• How to complete this task
One range is to be output from the listing below, exactly as written: the line with "for (let i = 0; i < 15;" to the line with "add(gun, 'muzzle', muzzle.rotateX(Math.PI", both kept.

• Records for the exercise
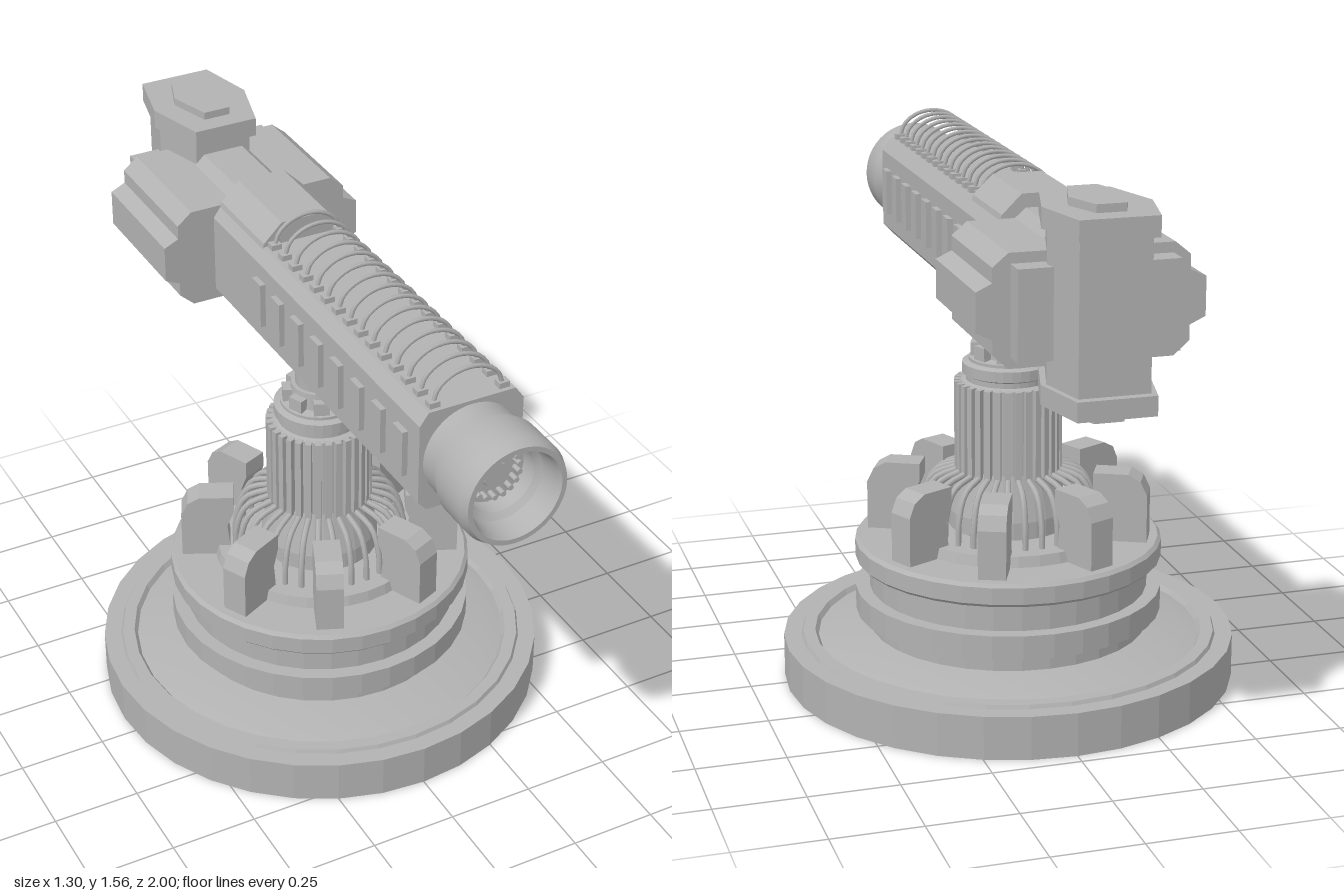
import * as THREE from 'three';
import { toCreasedNormals } from 'three/addons/utils/BufferGeometryUtils.js';

const grey = new THREE.MeshStandardMaterial({ color: 0xb2b2b2 });
grey.name = 'steel grey';

const AXIS_Z = -0.065; // pedestal axis
const BORE_Y = 1.272;  // barrel axis

function add(parent, name, geometry, x = 0, y = 0, z = 0) {
  const mesh = new THREE.Mesh(geometry, grey);
  mesh.name = name;
  mesh.position.set(x, y, z);
  parent.add(mesh);
  return mesh;
}

const box = (w, h, d) => new THREE.BoxGeometry(w, h, d);

// Turned part; a small crease angle keeps the facets flat
function lathe(points, segments = 32, crease = 0.15) {
  const profile = points.map(([r, y]) => new THREE.Vector2(r, y));
  return toCreasedNormals(new THREE.LatheGeometry(profile, segments), crease);
}

const polygon = (points) => new THREE.Shape(points.map(([x, y]) => new THREE.Vector2(x, y)));

// Right half of a cross-section, listed bottom to top, completed by mirroring
const mirrored = (half) => polygon([...half, ...half.map(([x, y]) => [-x, y]).reverse()]);

// Mirrored section in x, y pushed from z0 to z1
function alongZ(half, z0, z1) {
  const g = new THREE.ExtrudeGeometry(mirrored(half), { depth: z1 - z0, bevelEnabled: false });
  return g.translate(0, 0, z0);
}

// Mirrored plan in x, z (front to back) pushed from y0 to y1
function alongY(half, y0, y1) {
  const plan = half.map(([x, z]) => [x, -z]);
  const g = new THREE.ExtrudeGeometry(mirrored(plan), { depth: y1 - y0, bevelEnabled: false });
  return g.rotateX(-Math.PI / 2).translate(0, y0, 0);
}

// Calls build with a group turned to each angle about the y axis
function around(parent, name, angles, build) {
  for (const a of angles) {
    const g = new THREE.Group();
    g.name = name;
    g.rotation.y = -a;
    parent.add(g);
    build(g);
  }
}
const evenly = (n) => Array.from({ length: n }, (_, i) => ((i + 0.5) / n) * Math.PI * 2);

function buildPedestal() {
  const pedestal = new THREE.Group();
  pedestal.name = 'pedestal';
  pedestal.position.z = AXIS_Z;

  // Wide foot with a raised rim and shallow dished top
  add(pedestal, 'foot', lathe([[0, 0], [0.65, 0], [0.65, 0.125], [0.6, 0.125], [0.595, 0.136],
    [0.56, 0.136], [0.55, 0.122], [0.5, 0.136], [0.4, 0.152], [0, 0.152]]));
  // Stepped drum
  add(pedestal, 'drum', lathe([[0, 0.14], [0.4, 0.14], [0.4, 0.2], [0.44, 0.2], [0.44, 0.27],
    [0.4, 0.27], [0.4, 0.352], [0.43, 0.352], [0.44, 0.362], [0.44, 0.41], [0.43, 0.42], [0, 0.42]]));
  add(pedestal, 'drumRing', lathe([[0.15, 0.415], [0.31, 0.415], [0.3, 0.45], [0.15, 0.45]]));
  add(pedestal, 'core', lathe([[0.17, 0.42], [0.17, 0.5], [0.14, 0.63]]));

  // Buttress claws
  const claw = new THREE.ExtrudeGeometry(polygon([[0.26, 0.42], [0.404, 0.42], [0.404, 0.56],
    [0.385, 0.6], [0.35, 0.62], [0.25, 0.62], [0.25, 0.57], [0.27, 0.52]]),
  { depth: 0.078, bevelEnabled: false }).translate(0, 0, -0.039);
  const deg = Math.PI / 180;
  const clawAngles = [26, 67, 113, 154].flatMap((a) => [a * deg, -a * deg]);
  around(pedestal, 'buttress', clawAngles, (g) => add(g, 'claw', claw));

  // Curved cage bars
  const barPath = new THREE.CatmullRomCurve3([[0.25, 0.44], [0.245, 0.52], [0.215, 0.59], [0.14, 0.62]]
    .map(([r, y]) => new THREE.Vector3(r, y, 0)));
  const bar = new THREE.TubeGeometry(barPath, 10, 0.009, 6);
  around(pedestal, 'cage', evenly(32), (g) => add(g, 'cageBar', bar));

  // Splined column
  add(pedestal, 'column', lathe([[0, 0.6], [0.137, 0.6], [0.137, 0.875], [0.12, 0.88], [0.12, 0.895],
    [0.13, 0.9], [0.13, 0.93], [0.112, 0.936], [0.112, 0.945], [0.085, 0.95], [0.08, 1.0],
    [0.068, 1.0], [0.068, 1.05], [0.076, 1.06], [0.076, 1.1], [0, 1.1]]));
  const spline = box(0.03, 0.26, 0.018);
  around(pedestal, 'splines', evenly(32), (g) => add(g, 'spline', spline, 0.138, 0.747, 0));

  // Collar lugs and neck studs
  const lug = box(0.035, 0.05, 0.045);
  around(pedestal, 'collarLugs', evenly(8), (g) => add(g, 'lug', lug, 0.087, 0.96, 0));
  const stud = box(0.01, 0.022, 0.016);
  around(pedestal, 'neckStuds', evenly(16), (g) => add(g, 'stud', stud, 0.074, 1.075, 0));
  return pedestal;
}

function buildGun() {
  const gun = new THREE.Group();
  gun.name = 'gun';

  // Mount plate and long chamfered body
  add(gun, 'mountPlate', alongZ([[0.06, 1.095], [0.1, 1.135]], -0.16, 0.03));
  add(gun, 'body', alongZ([[0.125, 1.127], [0.15, 1.155], [0.15, 1.385], [0.125, 1.42]], -0.78, 0.77));

  // Side vents
  const vent = box(0.02, 0.133, 0.052);
  for (let i = 0; i < 8; i++) {
    for (const s of [-1, 1]) add(gun, 'sideVent', vent, s * 0.156, BORE_Y, 0.686 - i * 0.115);
  }

  // Row of hoops with square feet
  const arch = [];
  for (let i = 0; i <= 6; i++) {
    const a = (i / 6) * Math.PI;
    arch.push(new THREE.Vector3(0.1 * Math.cos(a), 1.425 + 0.079 * Math.sin(a), 0));
  }
  const hoop = new THREE.TubeGeometry(new THREE.CatmullRomCurve3(arch), 16, 0.006, 6);
  const hoopFoot = box(0.03, 0.02, 0.026);
  for (let i = 0; i < 15; i++) {
    const z = 0.745 - i * 0.0627;
    add(gun, 'hoop', hoop, 0, 0, z);
    for (const s of [-1, 1]) add(gun, 'hoopFoot', hoopFoot, s * 0.1, 1.426, z);
  }

  // Top cover and ridge behind it
  add(gun, 'topCover', alongZ([[0.135, 1.39], [0.125, 1.43], [0.07, 1.484]], -0.42, -0.15));
  add(gun, 'topRidge', alongZ([[0.1, 1.41], [0.06, 1.446]], -0.67, -0.42));

  // Stepped rear housing with side plates
  add(gun, 'housing', alongZ([[0.22, 1.122], [0.262, 1.16], [0.262, 1.2], [0.305, 1.22],
    [0.305, 1.325], [0.262, 1.345], [0.262, 1.385], [0.22, 1.42]], -0.795, -0.42));
  for (const s of [-1, 1]) add(gun, 'sidePlate', box(0.1, 0.24, 0.08), s * 0.165, BORE_Y, -0.818);

  // Upright block with six-sided caps
  const hexagon = (a, b, c) => [[c[0], c[1]], [b[0], b[1]], [a[0], a[1]]].reverse();
  const cap = hexagon([0.095, -0.645], [0.145, -0.825], [0.105, -1.0]);
  const body = hexagon([0.085, -0.67], [0.13, -0.825], [0.095, -0.975]);
  const plate = hexagon([0.04, -0.705], [0.078, -0.83], [0.04, -0.935]);
  add(gun, 'rearBlock', alongY(body, 1.07, 1.49));
  add(gun, 'upperCap', alongY(cap, 1.483, 1.538));
  add(gun, 'lowerCap', alongY(cap, 1.03, 1.083));
  add(gun, 'upperPlate', alongY(plate, 1.535, 1.56));
  add(gun, 'lowerPlate', alongY(plate, 1.003, 1.035));

  // Muzzle with hollow bore
  const muzzle = lathe([[0.138, 0.76], [0.138, 0.825], [0.152, 0.865], [0.152, 0.975], [0.142, 1.0],
    [0.128, 1.0], [0.122, 0.985], [0.115, 0.93], [0.1, 0.915], [0.095, 0.87], [0.04, 0.87],
    [0.035, 0.9], [0, 0.9]], 48, 0.5);
  add(gun, 'muzzle', muzzle.rotateX(Math.PI / 2), 0, BORE_Y, 0);
  const pin = new THREE.CylinderGeometry(0.008, 0.008, 0.03, 8).rotateX(Math.PI / 2);
  for (const a of evenly(18)) {
    add(gun, 'borePin', pin, 0.07 * Math.cos(a), BORE_Y + 0.07 * Math.sin(a), 0.882);
  }
  return gun;
}

export function createModel() {
  const model = new THREE.Group();
  model.name = 'turret';
  model.add(buildPedestal(), buildGun());
  return model;
}
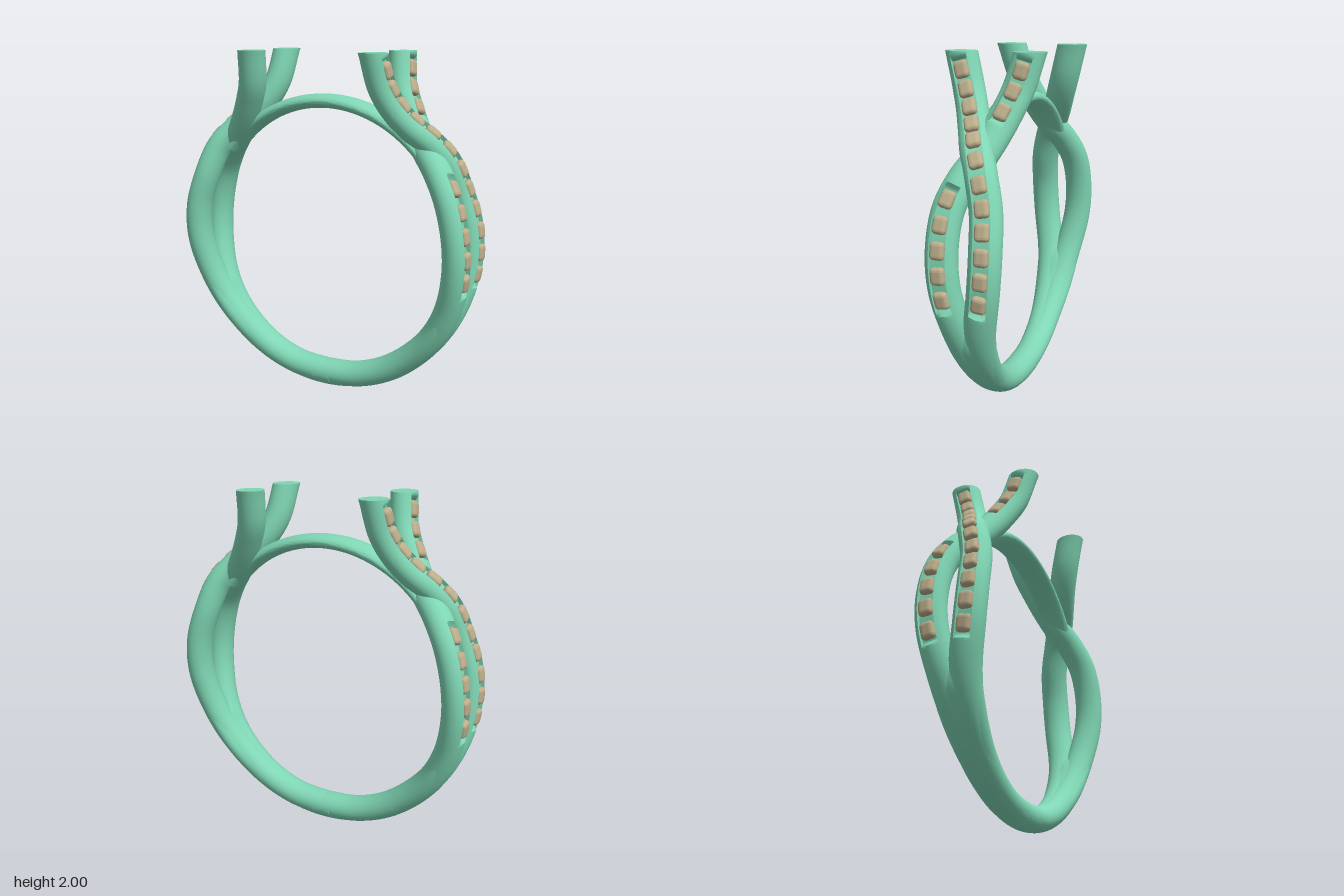
import * as THREE from 'three';
import { toCreasedNormals } from 'three/addons/utils/BufferGeometryUtils.js';
import { RoundedBoxGeometry } from 'three/addons/geometries/RoundedBoxGeometry.js';

const TOP = 2, CY = 0.92, R = 0.845;   // top cut, ring centre height, ring radius
const HALF_N = 0.075, HALF_W = 0.086;  // half thickness and half width of a strand
const SLOT = 0.56;                     // half angle of the stone channel in the section

const metal = new THREE.MeshStandardMaterial({ color: 0x7fd6b4 });
const stone = new THREE.MeshStandardMaterial({ color: 0xbcae8c, flatShading: true });
const smooth = THREE.MathUtils.smoothstep;

const onRing = (deg, z = 0, r = R) => {
  const a = THREE.MathUtils.degToRad(deg);
  return new THREE.Vector3(r * Math.cos(a), CY + r * Math.sin(a), z);
};

// Tangent, outward normal and sideways direction at a place on a path
function frameAt(curve, u) {
  const p = curve.getPointAt(u), t = curve.getTangentAt(u);
  const b = new THREE.Vector3(0, 0, 1).addScaledVector(t, -t.z).normalize();
  return { p, t, b, n: b.clone().cross(t) };
}

// Elliptical sweep; size(u) gives [half thickness, half width], slot(u) the channel depth 0..1
function sweep(curve, steps, size, slot = () => 0, cutTop = false) {
  const angles = [];
  for (let i = 0; i <= 30; i++) angles.push([SLOT + (2 * Math.PI - 2 * SLOT) * i / 30, false]);
  for (let i = 0; i <= 6; i++) angles.push([-SLOT + 2 * SLOT * i / 6, true]);
  const m = angles.length, pos = [], idx = [];
  for (let i = 0; i <= steps; i++) {
    const u = i / steps, { p, t, b, n } = frameAt(curve, u);
    const [hn, hw] = size(u), depth = slot(u);
    for (const [a, floor] of angles) {
      let h = hn * Math.cos(a);
      if (floor) h = THREE.MathUtils.lerp(h, 0.04, depth);
      const v = p.clone().addScaledVector(n, h).addScaledVector(b, hw * Math.sin(a));
      // level cut at the top
      if (cutTop && (i === 0 || v.y > TOP)) v.addScaledVector(t, (TOP - v.y) / t.y);
      pos.push(v.x, v.y, v.z);
    }
  }
  for (let i = 0; i < steps; i++) for (let j = 0; j < m; j++) {
    const k = (j + 1) % m, a = i * m + j, b = i * m + k;
    idx.push(a, b, b + m, a, b + m, a + m);
  }
  // end caps
  for (const u of [0, 1]) {
    const c = pos.length / 3, o = u * steps * m, p = curve.getPointAt(u);
    pos.push(p.x, p.y, p.z);
    for (let j = 0; j < m; j++) {
      const k = (j + 1) % m;
      if (u) idx.push(c, o + j, o + k); else idx.push(c, o + k, o + j);
    }
  }
  const g = new THREE.BufferGeometry();
  g.setAttribute('position', new THREE.Float32BufferAttribute(pos, 3));
  g.setIndex(idx);
  return toCreasedNormals(g, 0.8);
}

// Path from the top, across the shoulder and down to the bottom of the ring
function strandPath(side, lift) {
  const upper = [[0.378, 2, 0.19, 0], [0.408, 1.82, 0.14, 0], [0.458, 1.71, 0.1, 0], [0.53, 1.6, 0.055, 0.4],
    [0.615, 1.5, 0.005, 1], [0.7, 1.4, -0.05, 0.8], [0.778, 1.25, -0.1, 0]];
  const lower = [[9, -0.117], [-5, -0.105], [-22, -0.06], [-38, -0.028], [-58, -0.008], [-75, -0.001], [-94, 0]];
  return new THREE.CatmullRomCurve3([
    ...upper.map(([x, y, z, k]) => new THREE.Vector3(x + lift * k, y + lift * k, z * side)),
    ...lower.map(([a, z]) => onRing(a, z * side)),
  ]);
}

// Place on the path at a given height
function uAtHeight(curve, y) {
  let lo = 0, hi = 0.9;
  for (let i = 0; i < 30; i++) {
    const mid = (lo + hi) / 2;
    if (curve.getPointAt(mid).y > y) lo = mid; else hi = mid;
  }
  return lo;
}

// A strand with rows of stones, each row being [top y, bottom y, count]
function strand(name, side, lift, rows) {
  const group = new THREE.Group();
  group.name = name;
  const curve = strandPath(side, lift), len = curve.getLength();
  const spans = rows.map(([y0, y1, count]) => [uAtHeight(curve, y0), uAtHeight(curve, y1), count]);
  const pad = 0.05 / len, fade = 0.025 / len;
  const slot = u => Math.max(...spans.map(([a, b]) =>
    smooth(u, a - pad - fade, a - pad) * (1 - smooth(u, b + pad, b + pad + fade))));
  const body = new THREE.Mesh(sweep(curve, 200, () => [HALF_N, HALF_W], slot, true), metal);
  body.name = 'strandBody';
  group.add(body);
  const gemShape = new RoundedBoxGeometry(0.046, 0.094, 0.078, 2, 0.022);
  for (const [a, b, count] of spans) for (let i = 0; i < count; i++) {
    const { p, t, b: w, n } = frameAt(curve, a + (b - a) * i / (count - 1));
    const gem = new THREE.Mesh(gemShape, stone);
    gem.name = 'stone';
    gem.quaternion.setFromRotationMatrix(new THREE.Matrix4().makeBasis(n, t, w.negate()));
    gem.position.copy(p).addScaledVector(n, 0.054);
    group.add(gem);
  }
  return group;
}

const arc = (from, to, r) => new THREE.CatmullRomCurve3(
  Array.from({ length: 25 }, (_, i) => onRing(from + (to - from) * i / 24, 0, r)));

export function createModel() {
  const model = new THREE.Group();
  model.name = 'ring';

  // Two crossing strands on each side, the second side turned half round
  for (const [name, turn] of [['leftShoulder', 0], ['rightShoulder', Math.PI]]) {
    const shoulder = new THREE.Group();
    shoulder.name = name;
    shoulder.rotation.y = turn;
    shoulder.add(
      strand('overStrand', 1, 0.022, [[1.9, 0.81, 12]]),
      strand('underStrand', -1, -0.012, [[1.9, 1.68, 3], [1.28, 0.81, 5]]));
    model.add(shoulder);
  }

  // Lower band that blends the strands together
  const band = new THREE.Mesh(sweep(arc(-17, -163, R), 90, u => {
    const e = Math.abs(2 * u - 1);
    return [0.074 - 0.03 * smooth(e, 0.85, 1), 0.084 + 0.06 * smooth(e, 0.25, 1.05)];
  }), metal);
  band.name = 'lowerBand';

  // Thin arch closing the finger hole
  const arch = new THREE.Mesh(sweep(arc(142, 38, 0.8), 60, () => [0.04, 0.085]), metal);
  arch.name = 'topArch';

  model.add(band, arch);
  return model;
}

• Task output
  for (let i = 0; i < 15; i++) {
    const z = 0.745 - i * 0.0627;
    add(gun, 'hoop', hoop, 0, 0, z);
    for (const s of [-1, 1]) add(gun, 'hoopFoot', hoopFoot, s * 0.1, 1.426, z);
  }

  // Top cover and ridge behind it
  add(gun, 'topCover', alongZ([[0.135, 1.39], [0.125, 1.43], [0.07, 1.484]], -0.42, -0.15));
  add(gun, 'topRidge', alongZ([[0.1, 1.41], [0.06, 1.446]], -0.67, -0.42));

  // Stepped rear housing with side plates
  add(gun, 'housing', alongZ([[0.22, 1.122], [0.262, 1.16], [0.262, 1.2], [0.305, 1.22],
    [0.305, 1.325], [0.262, 1.345], [0.262, 1.385], [0.22, 1.42]], -0.795, -0.42));
  for (const s of [-1, 1]) add(gun, 'sidePlate', box(0.1, 0.24, 0.08), s * 0.165, BORE_Y, -0.818);

  // Upright block with six-sided caps
  const hexagon = (a, b, c) => [[c[0], c[1]], [b[0], b[1]], [a[0], a[1]]].reverse();
  const cap = hexagon([0.095, -0.645], [0.145, -0.825], [0.105, -1.0]);
  const body = hexagon([0.085, -0.67], [0.13, -0.825], [0.095, -0.975]);
  const plate = hexagon([0.04, -0.705], [0.078, -0.83], [0.04, -0.935]);
  add(gun, 'rearBlock', alongY(body, 1.07, 1.49));
  add(gun, 'upperCap', alongY(cap, 1.483, 1.538));
  add(gun, 'lowerCap', alongY(cap, 1.03, 1.083));
  add(gun, 'upperPlate', alongY(plate, 1.535, 1.56));
  add(gun, 'lowerPlate', alongY(plate, 1.003, 1.035));

  // Muzzle with hollow bore
  const muzzle = lathe([[0.138, 0.76], [0.138, 0.825], [0.152, 0.865], [0.152, 0.975], [0.142, 1.0],
    [0.128, 1.0], [0.122, 0.985], [0.115, 0.93], [0.1, 0.915], [0.095, 0.87], [0.04, 0.87],
    [0.035, 0.9], [0, 0.9]], 48, 0.5);
  add(gun, 'muzzle', muzzle.rotateX(Math.PI / 2), 0, BORE_Y, 0);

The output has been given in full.